Probably the most significant influence on this album was someone who didn’t actually make an appearance on Impossible Princess at all. It seemed an odd creative partnership at the time, but working with Nick Cave did much more than just give birth to an unexpected hit song in ‘Where The Wild Roses Grow’. Asked about what she learned in the time she worked with Cave, she told Kingsmill: “I would say integrity … he’s inspired me in lots of different ways, but most importantly, just knowing that he had a lot of belief in me for a long time and a belief in what I can do in the future gave me more confidence in myself.” Cave had also convinced her to recite ‘I Should Be So Lucky’ at The Poetry Olympics to a Royal Albert Hall audience packed with serious literary types from around the world. The experience was both exhilarating and an act of reconciliation. “In effect, what he did was make me look at my past and open up that space that I’d been embarrassed about, or tried to cover up or deny … and just appreciate it for what it was. And in doing that, it also opened up a path to the future for me. It was such a cathartic experience ... you could give me a million years and I would never have thought of doing that.”
The result of coming to terms with her past meant she was ready to assert more control over how Impossible Princess would come to life. According to the Daily Review, she insisted that demo vocals should be used on several tracks rather than polished versions, she took on greater production duties and the album features her most substantial lyrical contributions of any release.
Nick Cave also had a part to play in the album’s title, which had both intended and unintended outcomes. It was through him that Kylie received the book by author/artist Billy Childish entitled Poems to Break the Hearts of Impossible Princesses. Kylie told Kingsmill of her reaction to the gift. “As soon as I received it, the phrase ‘impossible princess’ grabbed hold of me by the throat … and I knew I had to write a song about it, which I did and ended up knowing that would be my album title.” Once again, Princess Diana’s death meant an added delay on the already postponed record’s release, as well as some serious re-consideration given the public’s sensitivities around using the title.

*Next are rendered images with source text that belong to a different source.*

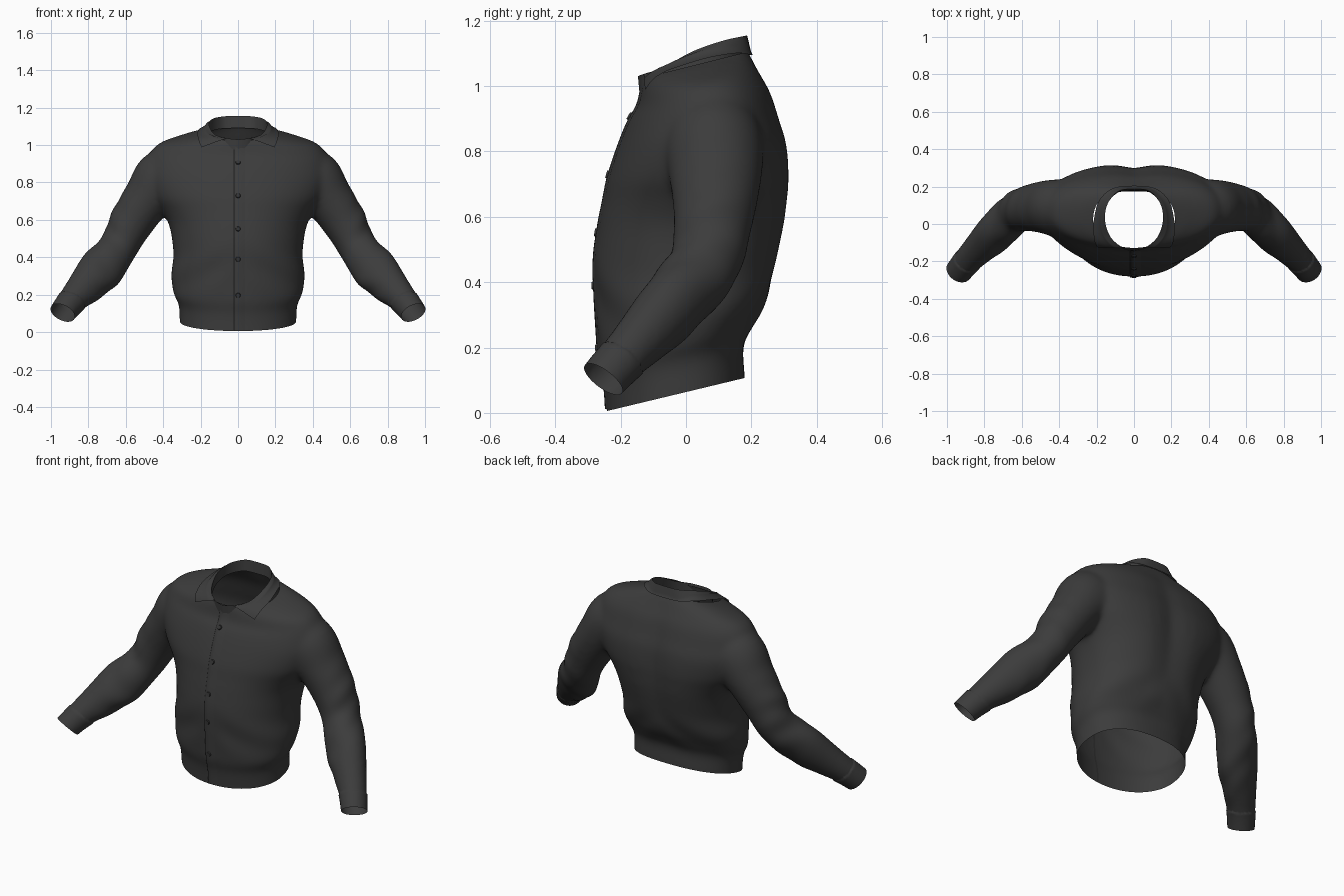
import bpy, bmesh, math
from mathutils import Vector
from mathutils.bvhtree import BVHTree

cube = bpy.data.objects.get("Cube")
if cube:
    bpy.data.objects.remove(cube, do_unlink=True)


def material(name, grey):
    m = bpy.data.materials.new(name)
    m.use_nodes = True
    colour = (grey, grey, grey, 1)
    m.diffuse_color = colour
    bsdf = m.node_tree.nodes["Principled BSDF"]
    bsdf.inputs["Base Color"].default_value = colour
    bsdf.inputs["Roughness"].default_value = 0.8
    return m


cloth = material("charcoal cloth", 0.045)
button_grey = material("dark button", 0.036)


def add_object(name, bm, mat):
    mesh = bpy.data.meshes.new(name)
    bm.to_mesh(mesh)
    bm.free()
    mesh.materials.append(mat)
    mesh.shade_smooth()
    ob = bpy.data.objects.new(name, mesh)
    bpy.context.collection.objects.link(ob)
    return ob


def spline(points, steps):
    """Smooth interpolation through tuples of any length."""
    out = []
    last = len(points) - 1
    for i in range(last):
        quad = [points[min(max(i + k, 0), last)] for k in (-1, 0, 1, 2)]
        for j in range(steps):
            t = j / steps
            out.append([0.5 * (2 * b + (c - a) * t + (2 * a - 5 * b + 4 * c - d) * t * t
                               + (3 * b - a - 3 * c + d) * t ** 3)
                        for a, b, c, d in zip(*quad)])
    return out + [list(points[last])]


def grid(bm, rows, closed=False):
    verts = [[bm.verts.new(p) for p in row] for row in rows]
    n = len(rows[0])
    for r0, r1 in zip(verts, verts[1:]):
        for i in range(n if closed else n - 1):
            j = (i + 1) % n
            bm.faces.new((r0[i], r0[j], r1[j], r1[i]))
    return verts


def loft(bm, rings):
    verts = grid(bm, rings, closed=True)
    bm.faces.new(verts[0])
    bm.faces.new(verts[-1])


def power(v, e):
    return math.copysign(abs(v) ** (2 / e), v)


SEG = 48
ANGLES = [2 * math.pi * i / SEG for i in range(SEG)]

# Torso sections: height, half width, front y, back y, tilt
TORSO = [(-.04, .31, -.24, .18, .24), (.06, .312, -.243, .18, .24),
         (.15, .318, -.25, .175, .24), (.21, .347, -.266, .2, .2),
         (.3, .353, -.273, .24, .1), (.45, .348, -.282, .28, 0),
         (.57, .368, -.268, .309, 0), (.65, .41, -.252, .319, 0),
         (.72, .46, -.238, .323, 0), (.82, .495, -.205, .315, 0),
         (.9, .487, -.172, .29, 0), (.96, .468, -.147, .263, .1),
         (1.01, .415, -.137, .23, .15), (1.05, .29, -.132, .203, .2),
         (1.085, .175, -.122, .181, .25), (1.2, .135, -.11, .165, .25)]


def torso_ring(z, w, front, back, tilt):
    mid, depth = (front + back) / 2, (back - front) / 2
    ring = []
    for a in ANGLES:
        c, s = math.cos(a), math.sin(a)
        e = 2.4 if s > 0 else 2.05
        x, y = w * power(c, e), depth * power(s, e)
        if s > 0:  # hollow along the spine
            y -= 0.025 * math.exp(-(x / .08) ** 2) * max(0, 1 - ((z - .7) / .36) ** 2)
        ring.append((x, mid + y, z + tilt * y))
    return ring


# Sleeve sections: centre x, y, z, then the two radii
SLEEVE = [(.27, .08, .87, .11, .12), (.39, .085, .82, .162, .152), (.485, .09, .712, .132, .14),
          (.575, .082, .578, .118, .12), (.64, .055, .452, .103, .11),
          (.73, -.035, .338, .121, .1), (.815, -.12, .245, .099, .087),
          (.878, -.182, .18, .079, .076), (.937, -.252, .105, .068, .07),
          (.99, -.318, .03, .062, .065)]


def sleeve_rings(side):
    path = spline(SLEEVE, 6)
    rings = []
    for i, p in enumerate(path):
        t = (Vector(path[min(i + 1, len(path) - 1)][:3]) - Vector(path[max(i - 1, 0)][:3])).normalized()
        v = Vector((0, 1, 0))
        v = (v - t * v.dot(t)).normalized()
        u = v.cross(t)
        ring = []
        for a in ANGLES:
            q = Vector(p[:3]) + u * p[3] * math.cos(a) + v * p[4] * math.sin(a)
            ring.append((q.x * side, q.y, q.z))
        rings.append(ring)
    return rings


# Torso and sleeves merged into one continuous cloth surface
bm = bmesh.new()
loft(bm, [torso_ring(*p) for p in spline(TORSO, 5)])
for side in (-1, 1):
    loft(bm, sleeve_rings(side))
bmesh.ops.recalc_face_normals(bm, faces=bm.faces)
form = add_object("shirt_form", bm, cloth)
remesh = form.modifiers.new("merge", 'REMESH')
remesh.mode = 'VOXEL'
remesh.voxel_size = 0.012
soften = form.modifiers.new("soften", 'SMOOTH')
soften.factor = 0.5
soften.iterations = 20
merged = bpy.data.meshes.new_from_object(form.evaluated_get(bpy.context.evaluated_depsgraph_get()))
bpy.data.objects.remove(form, do_unlink=True)
bm = bmesh.new()
bm.from_mesh(merged)
bpy.data.meshes.remove(merged)


def slice_cloth(inside, point, normal, cut=True):
    faces = [f for f in bm.faces if inside(f.calc_center_median())]
    geom = list({e for f in faces for e in f.edges} | {v for f in faces for v in f.verts})
    bmesh.ops.bisect_plane(bm, geom=geom + faces, dist=1e-5, plane_co=point,
                           plane_no=normal, clear_outer=cut)


# Open hem and cuffs, with a slight step at each cuff seam
slice_cloth(lambda c: abs(c.x) < .6 and c.z < .25, (0, -.245, .005), (0, .24, -1))
for side in (-1, 1):
    normal = Vector((.38 * side, -.56, -.74)).normalized()
    end = Vector((.939 * side, -.254, .105))
    seam = end - normal * 0.1
    on_arm = lambda c: c.x * side > .72
    slice_cloth(on_arm, end, normal)
    slice_cloth(on_arm, seam, normal, cut=False)
    bm.normal_update()
    for v in bm.verts:
        if on_arm(v.co) and (v.co - seam).dot(normal) > .002:
            v.co += v.normal * .004

# Soft folds at the waist and elbows
bm.normal_update()
for v in bm.verts:
    x, y, z = abs(v.co.x), v.co.y, v.co.z
    if x < .42:
        amount = .004 * math.sin(26 * z + 18 * x) * math.exp(-((z - .33) / .11) ** 2) * min(1, x / .12)
    else:
        amount = .003 * math.sin(50 * (x * .6 - z * .8) + 14 * y) * math.exp(-((x - .7) / .08) ** 2)
    v.co += v.normal * amount
bm.normal_update()
surface = BVHTree.FromBMesh(bm)

# Open neck
slice_cloth(lambda c: abs(c.x) < .3 and c.z > .95, (0, .03, 1.065), (0, -.25, 1))
add_object("shirt_body", bm, cloth)


def front_point(x, z):
    hit, normal, _, _ = surface.ray_cast(Vector((x, -1, z)), Vector((0, 1, 0)))
    return hit, normal


# Button placket: raised along one edge, fading into the front
bm = bmesh.new()
rows = []
for i in range(81):
    z = .012 + .99 * i / 80
    row = []
    for x, lift in ((-.021, 0), (-.02, .006), (0, .005), (.02, .003), (.05, -.002)):
        hit, normal = front_point(x, z)
        if hit:
            row.append(hit + Vector((0, -lift, 0)))
    if len(row) == 5:
        rows.append(row)
grid(bm, rows)
add_object("button_placket", bm, cloth)

# Buttons
for number, z in enumerate((.905, .728, .551, .39, .197), 1):
    hit, normal = front_point(0, z)
    bm = bmesh.new()
    bmesh.ops.create_cone(bm, cap_ends=True, segments=20, radius1=.0135, radius2=.011, depth=.006)
    button = add_object("button_%d" % number, bm, button_grey)
    button.data.polygons.foreach_set("use_smooth", [False] * len(button.data.polygons))
    button.location = hit + normal * .007
    button.rotation_euler = normal.to_track_quat('Z', 'Y').to_euler()

# Collar: fold line and falling edge, from centre back to front
FOLD = [(0, .187, 1.155), (.08, .177, 1.153), (.14, .11, 1.138), (.155, .02, 1.106),
        (.125, -.07, 1.057), (.06, -.13, 1.037)]
EDGE = [(0, .202, 1.093), (.1, .192, 1.093), (.18, .13, 1.09), (.208, .04, 1.066),
        (.213, -.03, 1.03), (.192, -.11, .982)]


def both_sides(half):
    return [(-x, y, z) for x, y, z in half[:0:-1]] + [tuple(p) for p in half]


fold, edge = both_sides(spline(FOLD, 6)), both_sides(spline(EDGE, 6))
bm = bmesh.new()
rows = []
for k in range(9):
    row = []
    for a, b in zip(fold, edge):
        p = Vector(a).lerp(Vector(b), k / 8)
        if k > 1:  # keep the collar resting just above the cloth
            near, normal, _, dist = surface.find_nearest(p)
            if dist < .05 and (p - near).dot(normal) < .009:
                p = near + normal * .009
        row.append(p)
    rows.append(row)
grid(bm, rows)
bmesh.ops.recalc_face_normals(bm, faces=bm.faces)
add_object("collar_leaf", bm, cloth)

# Collar stand closing at the throat
stand = both_sides(spline(FOLD + [(0, -.147, 1.03)], 6))
base = [(x * 1.03, y * .96, z - .065) for x, y, z in stand]
bm = bmesh.new()
grid(bm, [stand, base])
bmesh.ops.recalc_face_normals(bm, faces=bm.faces)
add_object("collar_stand", bm, cloth)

However, in Julie Aspinall’s Kylie biography, the singer elaborated on how fitting “Impossible Princess” was as a reflection of her true self. “I can be the girl on the show pony at the circus with sparkles and sequins and I adore the spotlight … and then there’s the flip side of me, which is completely not that – the green tracksuit pants, no make-up and being a wreck. I regard it [the title] with humour, with irony and with a certain amount of realism because I can change my mind about things all the time and be completely impossible.”
The video for ‘Did It Again’ poked a bit of fun at the many sides and incarnations of Kylie Minogue up to that point in her career. She told Molly Meldrum: “I’m constantly baffled that I have to keep finding a way to explain it [her artistic and style changes]. To me it just seems very normal and I think that’s part of the reason I’m still making records.” She hasn’t, however, made another album like Impossible Princess again, returning firmly to her anthemic pop dance sound and succeeding in enormous measure. But on this sixth release we got to see another part of Kylie, one that followed her instincts, took a gamble and made the impossible possible.